The major female rappers active in music at the time were Eve and Trina. Trina's Amazin' dropped in May 2010 and Pink Friday dropped in November the same year, and outside of Lip Lock in 2013, Eve's most recent album was Eve-Olution in 2002.
The year prior in 2009, B.E.T's best female rapper category nominations only included M.I.A, Lil' Mama, and Trina. Besides a few singles from other female rappers, Nicki Minaj was the primary female rapper with a platform releasing content at that time.
Despite popular belief, it wasn't the pink hair or 'gimmicks' that got Nicki Minaj on. If that were true, the industry would've mass produced her long ago.
It was her confidence and most importantly her skill. To me, the thing that makes a rapper great is their ability to tell a story using the beat as their canvas and the lyrics as their brush.
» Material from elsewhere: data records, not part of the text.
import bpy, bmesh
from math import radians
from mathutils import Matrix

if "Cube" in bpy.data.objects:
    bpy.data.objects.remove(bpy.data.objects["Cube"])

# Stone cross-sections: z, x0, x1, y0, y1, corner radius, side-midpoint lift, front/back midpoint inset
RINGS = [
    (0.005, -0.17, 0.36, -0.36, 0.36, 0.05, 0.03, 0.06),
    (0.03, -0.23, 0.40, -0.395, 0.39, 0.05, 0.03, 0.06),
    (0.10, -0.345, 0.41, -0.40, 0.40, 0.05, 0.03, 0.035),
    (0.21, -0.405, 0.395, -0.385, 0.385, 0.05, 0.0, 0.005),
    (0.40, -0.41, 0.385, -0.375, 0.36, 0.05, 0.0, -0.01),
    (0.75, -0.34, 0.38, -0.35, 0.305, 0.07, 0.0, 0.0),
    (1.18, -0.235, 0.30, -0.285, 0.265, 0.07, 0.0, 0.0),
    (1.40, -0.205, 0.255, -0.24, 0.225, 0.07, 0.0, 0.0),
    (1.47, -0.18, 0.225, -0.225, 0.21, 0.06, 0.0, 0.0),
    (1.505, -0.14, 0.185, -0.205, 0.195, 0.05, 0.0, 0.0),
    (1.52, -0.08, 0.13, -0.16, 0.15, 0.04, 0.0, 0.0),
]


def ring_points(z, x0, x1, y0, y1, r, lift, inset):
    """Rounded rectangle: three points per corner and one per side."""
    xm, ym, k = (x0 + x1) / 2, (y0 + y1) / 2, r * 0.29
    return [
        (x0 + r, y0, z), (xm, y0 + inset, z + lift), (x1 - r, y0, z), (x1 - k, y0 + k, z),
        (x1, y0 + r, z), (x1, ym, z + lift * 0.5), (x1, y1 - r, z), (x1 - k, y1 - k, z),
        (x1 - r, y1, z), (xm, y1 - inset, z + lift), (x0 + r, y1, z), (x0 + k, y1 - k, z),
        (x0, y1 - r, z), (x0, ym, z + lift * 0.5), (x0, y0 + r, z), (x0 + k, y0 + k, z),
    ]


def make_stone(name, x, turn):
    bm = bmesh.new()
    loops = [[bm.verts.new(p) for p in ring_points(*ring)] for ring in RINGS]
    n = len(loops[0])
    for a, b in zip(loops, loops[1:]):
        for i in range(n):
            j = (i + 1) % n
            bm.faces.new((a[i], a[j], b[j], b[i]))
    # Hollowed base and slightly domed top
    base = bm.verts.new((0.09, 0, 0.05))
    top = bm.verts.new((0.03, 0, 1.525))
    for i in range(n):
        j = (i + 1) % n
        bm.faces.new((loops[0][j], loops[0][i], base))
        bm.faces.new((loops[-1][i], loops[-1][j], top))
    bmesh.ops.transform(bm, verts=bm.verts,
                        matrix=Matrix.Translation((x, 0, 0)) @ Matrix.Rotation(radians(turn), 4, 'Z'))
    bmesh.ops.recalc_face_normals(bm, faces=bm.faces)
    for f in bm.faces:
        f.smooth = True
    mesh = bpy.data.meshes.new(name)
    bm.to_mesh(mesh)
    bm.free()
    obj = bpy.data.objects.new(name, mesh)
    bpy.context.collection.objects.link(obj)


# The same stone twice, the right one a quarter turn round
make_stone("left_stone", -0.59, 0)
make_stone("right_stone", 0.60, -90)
Artist such as McLyte, Queen Latifah, Eve, Lil Kim and Nicki Minaj were able to break through the male dominated world of Hip-Hip due to their ability to tell stories with their rhymes.
Nicki Minaj's now infamous verse on Kanye West's 'Monster' along side Jay Z and Rick Ross is a perfect example. Was she the first female rapper to outshine her male counterparts on a record, no, but her contribution to the record not only made it stand out, but also awed critics and reminded the world that not only could women spit but they could spit just as good as the guys.
Anyone who genuinely believes that all it takes for a little black girl to become a superstar is a fat ass and a pretty face probably voted for Trump. Even so, none of the arguements against her success negates the fact that the moves she's made in her career has pushed female rappers forward in pop culture.
What about Hip-Hop culture? Pop culture IS Hip-Hop culture and whether some like it or not, Nicki Minaj played a major role in that. I'm sure her profit margins increased the creation and amount of budgets labels have for female rappers.
You can not like her all you want. Hell, outside of her record with DJ Khaled and the freestyle she dropped I didn't care too much for the music she she put out between The Pinkprint and her verse on 2 Chainz Realize, but I could never not give her credit for her contribution to the culture.
Jay Z is still Jay Z despite Kingdom Come, Lauryn Hill is still Lauryn Hill despite MTV Unplugged No 2.0 and Nas is still Nas despite Nastradamus.
But that's just my opinion....